Start of Provided data
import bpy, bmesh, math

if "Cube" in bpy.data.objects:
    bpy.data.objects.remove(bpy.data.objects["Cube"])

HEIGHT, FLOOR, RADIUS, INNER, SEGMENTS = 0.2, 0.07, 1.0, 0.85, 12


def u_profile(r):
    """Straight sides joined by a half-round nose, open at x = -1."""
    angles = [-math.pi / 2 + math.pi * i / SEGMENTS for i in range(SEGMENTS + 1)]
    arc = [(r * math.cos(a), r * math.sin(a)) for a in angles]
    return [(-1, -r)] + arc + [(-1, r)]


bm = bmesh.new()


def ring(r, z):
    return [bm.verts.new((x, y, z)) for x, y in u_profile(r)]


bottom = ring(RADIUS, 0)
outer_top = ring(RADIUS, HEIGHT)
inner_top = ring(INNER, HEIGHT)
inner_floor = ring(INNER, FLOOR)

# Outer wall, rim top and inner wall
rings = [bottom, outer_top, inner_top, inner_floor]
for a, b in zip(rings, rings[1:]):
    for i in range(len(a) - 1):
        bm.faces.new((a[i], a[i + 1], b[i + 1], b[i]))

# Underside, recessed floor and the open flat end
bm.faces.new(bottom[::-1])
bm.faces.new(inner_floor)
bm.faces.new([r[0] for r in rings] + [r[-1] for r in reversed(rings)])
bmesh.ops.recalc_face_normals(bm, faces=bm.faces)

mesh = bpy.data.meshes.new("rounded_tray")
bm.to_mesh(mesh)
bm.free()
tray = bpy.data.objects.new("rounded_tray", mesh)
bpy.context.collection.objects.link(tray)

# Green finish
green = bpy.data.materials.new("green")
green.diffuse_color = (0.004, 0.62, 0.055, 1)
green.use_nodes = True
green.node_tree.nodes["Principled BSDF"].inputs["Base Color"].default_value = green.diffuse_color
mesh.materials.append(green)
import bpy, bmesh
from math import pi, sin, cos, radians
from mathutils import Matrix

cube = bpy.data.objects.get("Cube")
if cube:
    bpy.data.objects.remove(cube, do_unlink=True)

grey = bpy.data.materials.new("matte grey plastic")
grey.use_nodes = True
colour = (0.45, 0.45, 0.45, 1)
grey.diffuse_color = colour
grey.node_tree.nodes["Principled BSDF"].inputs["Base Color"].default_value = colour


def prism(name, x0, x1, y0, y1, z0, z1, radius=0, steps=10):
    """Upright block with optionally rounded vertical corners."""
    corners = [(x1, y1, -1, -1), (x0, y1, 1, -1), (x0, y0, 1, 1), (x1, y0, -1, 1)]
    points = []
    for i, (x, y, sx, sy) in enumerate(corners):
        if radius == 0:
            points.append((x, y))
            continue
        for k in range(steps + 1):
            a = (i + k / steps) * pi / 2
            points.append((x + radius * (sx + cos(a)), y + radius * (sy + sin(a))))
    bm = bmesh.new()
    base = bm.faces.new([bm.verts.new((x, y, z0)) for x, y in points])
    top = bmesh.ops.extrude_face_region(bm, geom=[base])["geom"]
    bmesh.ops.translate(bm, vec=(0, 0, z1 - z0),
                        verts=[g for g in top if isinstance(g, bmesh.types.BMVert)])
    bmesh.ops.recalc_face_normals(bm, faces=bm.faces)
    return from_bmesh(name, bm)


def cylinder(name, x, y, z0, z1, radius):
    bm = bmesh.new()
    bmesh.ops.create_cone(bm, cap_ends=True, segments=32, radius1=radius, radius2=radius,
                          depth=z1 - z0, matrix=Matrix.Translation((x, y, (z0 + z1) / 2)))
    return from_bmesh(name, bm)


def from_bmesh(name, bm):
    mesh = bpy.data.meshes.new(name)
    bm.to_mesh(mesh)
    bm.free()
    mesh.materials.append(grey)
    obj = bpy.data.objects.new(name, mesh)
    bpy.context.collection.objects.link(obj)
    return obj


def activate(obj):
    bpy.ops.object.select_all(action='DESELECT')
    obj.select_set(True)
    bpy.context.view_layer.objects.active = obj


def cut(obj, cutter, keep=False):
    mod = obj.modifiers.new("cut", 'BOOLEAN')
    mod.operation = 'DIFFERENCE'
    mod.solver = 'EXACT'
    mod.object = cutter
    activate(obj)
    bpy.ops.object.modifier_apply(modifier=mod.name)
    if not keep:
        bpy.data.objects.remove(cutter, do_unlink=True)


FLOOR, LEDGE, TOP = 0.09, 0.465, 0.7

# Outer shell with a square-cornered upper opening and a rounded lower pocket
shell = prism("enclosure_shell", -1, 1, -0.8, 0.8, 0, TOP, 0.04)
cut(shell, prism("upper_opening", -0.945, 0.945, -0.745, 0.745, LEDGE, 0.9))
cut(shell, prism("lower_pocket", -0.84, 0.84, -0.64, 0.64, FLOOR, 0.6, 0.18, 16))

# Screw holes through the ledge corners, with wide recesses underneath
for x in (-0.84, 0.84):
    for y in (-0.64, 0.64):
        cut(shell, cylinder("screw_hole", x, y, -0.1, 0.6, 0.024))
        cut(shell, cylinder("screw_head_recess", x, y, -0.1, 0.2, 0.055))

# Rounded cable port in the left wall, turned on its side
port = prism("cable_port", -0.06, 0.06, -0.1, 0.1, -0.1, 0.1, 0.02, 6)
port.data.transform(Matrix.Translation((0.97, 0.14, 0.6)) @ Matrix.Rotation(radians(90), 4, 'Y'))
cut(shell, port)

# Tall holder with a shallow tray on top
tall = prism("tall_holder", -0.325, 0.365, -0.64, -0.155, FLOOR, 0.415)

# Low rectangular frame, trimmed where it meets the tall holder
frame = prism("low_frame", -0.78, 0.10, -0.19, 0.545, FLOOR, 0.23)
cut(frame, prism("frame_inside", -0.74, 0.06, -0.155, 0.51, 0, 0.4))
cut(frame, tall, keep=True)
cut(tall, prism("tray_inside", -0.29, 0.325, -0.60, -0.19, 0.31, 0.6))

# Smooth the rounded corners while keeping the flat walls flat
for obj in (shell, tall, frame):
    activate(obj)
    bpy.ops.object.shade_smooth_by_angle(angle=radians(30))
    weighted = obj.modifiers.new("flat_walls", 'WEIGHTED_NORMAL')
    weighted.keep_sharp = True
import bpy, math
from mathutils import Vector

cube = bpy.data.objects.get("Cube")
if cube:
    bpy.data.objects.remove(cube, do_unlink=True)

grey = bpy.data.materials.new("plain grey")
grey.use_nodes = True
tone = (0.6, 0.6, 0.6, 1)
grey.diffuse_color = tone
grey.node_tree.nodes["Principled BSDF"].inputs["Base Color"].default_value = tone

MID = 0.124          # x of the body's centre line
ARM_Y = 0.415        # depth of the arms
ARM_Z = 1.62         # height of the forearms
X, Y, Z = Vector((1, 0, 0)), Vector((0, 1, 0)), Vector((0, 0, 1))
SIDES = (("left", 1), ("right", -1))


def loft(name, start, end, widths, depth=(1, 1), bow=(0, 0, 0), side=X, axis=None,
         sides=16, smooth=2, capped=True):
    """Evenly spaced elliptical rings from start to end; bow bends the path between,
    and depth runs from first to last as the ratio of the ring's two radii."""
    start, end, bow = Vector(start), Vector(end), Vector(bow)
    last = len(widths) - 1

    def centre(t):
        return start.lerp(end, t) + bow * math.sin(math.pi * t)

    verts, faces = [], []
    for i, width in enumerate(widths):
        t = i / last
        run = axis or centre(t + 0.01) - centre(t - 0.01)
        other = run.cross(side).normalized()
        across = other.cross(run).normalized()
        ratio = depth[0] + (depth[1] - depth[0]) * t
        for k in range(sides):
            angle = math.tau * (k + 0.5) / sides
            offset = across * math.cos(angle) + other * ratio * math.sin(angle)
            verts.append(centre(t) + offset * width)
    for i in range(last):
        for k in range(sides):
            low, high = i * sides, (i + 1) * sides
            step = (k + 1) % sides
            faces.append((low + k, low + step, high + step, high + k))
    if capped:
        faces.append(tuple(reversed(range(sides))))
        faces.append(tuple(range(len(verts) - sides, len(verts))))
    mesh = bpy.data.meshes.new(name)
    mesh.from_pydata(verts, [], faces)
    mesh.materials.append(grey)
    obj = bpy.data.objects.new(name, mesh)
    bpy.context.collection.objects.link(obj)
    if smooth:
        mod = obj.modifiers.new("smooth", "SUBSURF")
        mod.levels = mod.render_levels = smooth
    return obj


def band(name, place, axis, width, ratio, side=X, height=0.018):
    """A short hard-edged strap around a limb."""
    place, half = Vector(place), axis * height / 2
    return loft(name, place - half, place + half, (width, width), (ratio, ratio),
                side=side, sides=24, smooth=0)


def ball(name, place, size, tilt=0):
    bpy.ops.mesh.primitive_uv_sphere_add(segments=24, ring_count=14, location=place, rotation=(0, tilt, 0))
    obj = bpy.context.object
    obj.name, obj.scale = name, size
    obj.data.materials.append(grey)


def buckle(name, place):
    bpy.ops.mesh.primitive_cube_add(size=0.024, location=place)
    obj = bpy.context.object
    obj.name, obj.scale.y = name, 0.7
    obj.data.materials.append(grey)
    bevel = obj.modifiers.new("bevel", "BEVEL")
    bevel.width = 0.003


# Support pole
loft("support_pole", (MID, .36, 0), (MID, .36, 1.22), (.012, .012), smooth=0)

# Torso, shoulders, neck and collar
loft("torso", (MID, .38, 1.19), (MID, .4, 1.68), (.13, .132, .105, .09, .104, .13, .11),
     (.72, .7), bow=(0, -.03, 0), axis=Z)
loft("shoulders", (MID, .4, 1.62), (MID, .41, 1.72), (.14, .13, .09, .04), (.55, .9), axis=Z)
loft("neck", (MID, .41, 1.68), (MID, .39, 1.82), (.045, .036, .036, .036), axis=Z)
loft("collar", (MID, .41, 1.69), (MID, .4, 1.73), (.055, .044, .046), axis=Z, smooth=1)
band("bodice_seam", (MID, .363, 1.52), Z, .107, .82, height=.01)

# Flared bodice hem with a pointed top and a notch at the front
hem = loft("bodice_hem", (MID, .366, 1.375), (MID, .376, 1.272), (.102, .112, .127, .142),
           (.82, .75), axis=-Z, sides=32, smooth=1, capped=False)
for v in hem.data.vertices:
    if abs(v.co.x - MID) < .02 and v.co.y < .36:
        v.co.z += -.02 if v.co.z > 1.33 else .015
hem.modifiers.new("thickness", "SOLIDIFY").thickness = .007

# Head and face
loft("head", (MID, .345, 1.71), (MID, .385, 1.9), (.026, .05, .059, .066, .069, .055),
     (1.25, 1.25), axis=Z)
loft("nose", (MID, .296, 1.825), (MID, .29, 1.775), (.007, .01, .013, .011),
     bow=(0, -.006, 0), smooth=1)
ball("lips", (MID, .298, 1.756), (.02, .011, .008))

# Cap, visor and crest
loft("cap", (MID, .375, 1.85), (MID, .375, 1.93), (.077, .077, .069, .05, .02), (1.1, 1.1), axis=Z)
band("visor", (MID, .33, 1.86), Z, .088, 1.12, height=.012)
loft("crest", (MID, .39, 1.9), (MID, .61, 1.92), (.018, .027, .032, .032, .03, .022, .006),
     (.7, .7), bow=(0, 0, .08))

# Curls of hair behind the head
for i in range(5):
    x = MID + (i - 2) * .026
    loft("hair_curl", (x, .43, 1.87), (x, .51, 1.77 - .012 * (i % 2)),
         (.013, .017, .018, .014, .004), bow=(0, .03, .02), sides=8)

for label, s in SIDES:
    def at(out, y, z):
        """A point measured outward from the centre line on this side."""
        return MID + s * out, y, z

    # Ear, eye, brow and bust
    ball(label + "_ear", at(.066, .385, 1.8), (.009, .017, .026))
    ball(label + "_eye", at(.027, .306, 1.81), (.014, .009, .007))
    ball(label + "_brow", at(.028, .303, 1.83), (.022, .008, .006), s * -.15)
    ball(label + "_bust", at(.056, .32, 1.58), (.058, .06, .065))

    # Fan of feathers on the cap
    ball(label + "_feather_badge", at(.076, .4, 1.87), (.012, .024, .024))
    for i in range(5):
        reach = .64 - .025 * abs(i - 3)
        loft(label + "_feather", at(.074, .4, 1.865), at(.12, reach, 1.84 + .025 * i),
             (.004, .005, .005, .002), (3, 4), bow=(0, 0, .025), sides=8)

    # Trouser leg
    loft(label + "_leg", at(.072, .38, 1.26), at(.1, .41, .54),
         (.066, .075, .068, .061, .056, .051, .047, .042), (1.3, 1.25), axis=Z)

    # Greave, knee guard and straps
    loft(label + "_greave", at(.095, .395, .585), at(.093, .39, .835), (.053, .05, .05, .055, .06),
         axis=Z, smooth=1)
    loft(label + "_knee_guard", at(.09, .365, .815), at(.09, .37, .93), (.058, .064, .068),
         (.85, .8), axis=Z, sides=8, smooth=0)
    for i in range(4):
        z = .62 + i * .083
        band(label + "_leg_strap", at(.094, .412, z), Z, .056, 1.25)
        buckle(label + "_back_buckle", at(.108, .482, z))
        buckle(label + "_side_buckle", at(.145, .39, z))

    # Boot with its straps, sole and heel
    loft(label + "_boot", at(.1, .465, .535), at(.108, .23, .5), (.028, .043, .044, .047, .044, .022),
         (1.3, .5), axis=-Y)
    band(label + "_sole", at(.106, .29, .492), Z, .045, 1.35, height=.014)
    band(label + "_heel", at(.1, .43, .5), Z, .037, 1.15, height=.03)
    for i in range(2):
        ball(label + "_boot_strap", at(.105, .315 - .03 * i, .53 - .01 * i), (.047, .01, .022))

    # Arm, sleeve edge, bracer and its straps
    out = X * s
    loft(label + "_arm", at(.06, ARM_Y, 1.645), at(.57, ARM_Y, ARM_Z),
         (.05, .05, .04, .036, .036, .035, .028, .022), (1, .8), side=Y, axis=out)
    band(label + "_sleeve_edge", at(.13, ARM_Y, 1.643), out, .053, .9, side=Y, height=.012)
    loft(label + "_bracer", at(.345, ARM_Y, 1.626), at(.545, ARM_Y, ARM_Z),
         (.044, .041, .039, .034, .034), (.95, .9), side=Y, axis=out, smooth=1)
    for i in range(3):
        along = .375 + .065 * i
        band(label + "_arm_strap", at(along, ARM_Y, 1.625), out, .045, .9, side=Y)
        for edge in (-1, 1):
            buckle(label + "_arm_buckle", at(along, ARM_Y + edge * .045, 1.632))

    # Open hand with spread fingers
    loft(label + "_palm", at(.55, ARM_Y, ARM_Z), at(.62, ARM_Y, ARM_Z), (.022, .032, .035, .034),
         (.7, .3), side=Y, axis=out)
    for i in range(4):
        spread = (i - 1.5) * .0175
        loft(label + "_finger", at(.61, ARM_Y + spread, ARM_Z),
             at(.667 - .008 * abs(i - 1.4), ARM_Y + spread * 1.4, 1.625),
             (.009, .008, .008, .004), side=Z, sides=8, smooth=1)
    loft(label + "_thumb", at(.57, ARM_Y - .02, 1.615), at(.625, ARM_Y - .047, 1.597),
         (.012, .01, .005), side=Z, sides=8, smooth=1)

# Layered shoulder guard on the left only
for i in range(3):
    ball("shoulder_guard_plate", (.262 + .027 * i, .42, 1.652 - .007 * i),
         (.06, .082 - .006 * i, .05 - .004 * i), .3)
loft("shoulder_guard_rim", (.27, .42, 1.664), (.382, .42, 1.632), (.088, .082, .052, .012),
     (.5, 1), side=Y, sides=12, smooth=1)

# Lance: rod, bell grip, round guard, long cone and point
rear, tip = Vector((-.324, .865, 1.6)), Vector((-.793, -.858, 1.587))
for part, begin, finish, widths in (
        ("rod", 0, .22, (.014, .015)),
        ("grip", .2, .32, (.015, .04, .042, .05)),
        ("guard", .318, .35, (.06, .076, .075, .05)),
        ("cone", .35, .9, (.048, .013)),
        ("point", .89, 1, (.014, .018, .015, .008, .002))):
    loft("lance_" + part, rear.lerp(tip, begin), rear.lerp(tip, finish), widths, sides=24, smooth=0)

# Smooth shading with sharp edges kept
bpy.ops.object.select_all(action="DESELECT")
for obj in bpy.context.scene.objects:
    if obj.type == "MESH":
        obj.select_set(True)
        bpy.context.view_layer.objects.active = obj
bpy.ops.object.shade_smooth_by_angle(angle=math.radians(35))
End of Provided data
#### Assignment
Give the number of lines in the listing that hold the string "append". Add nothing else.

#### Exercise solution
11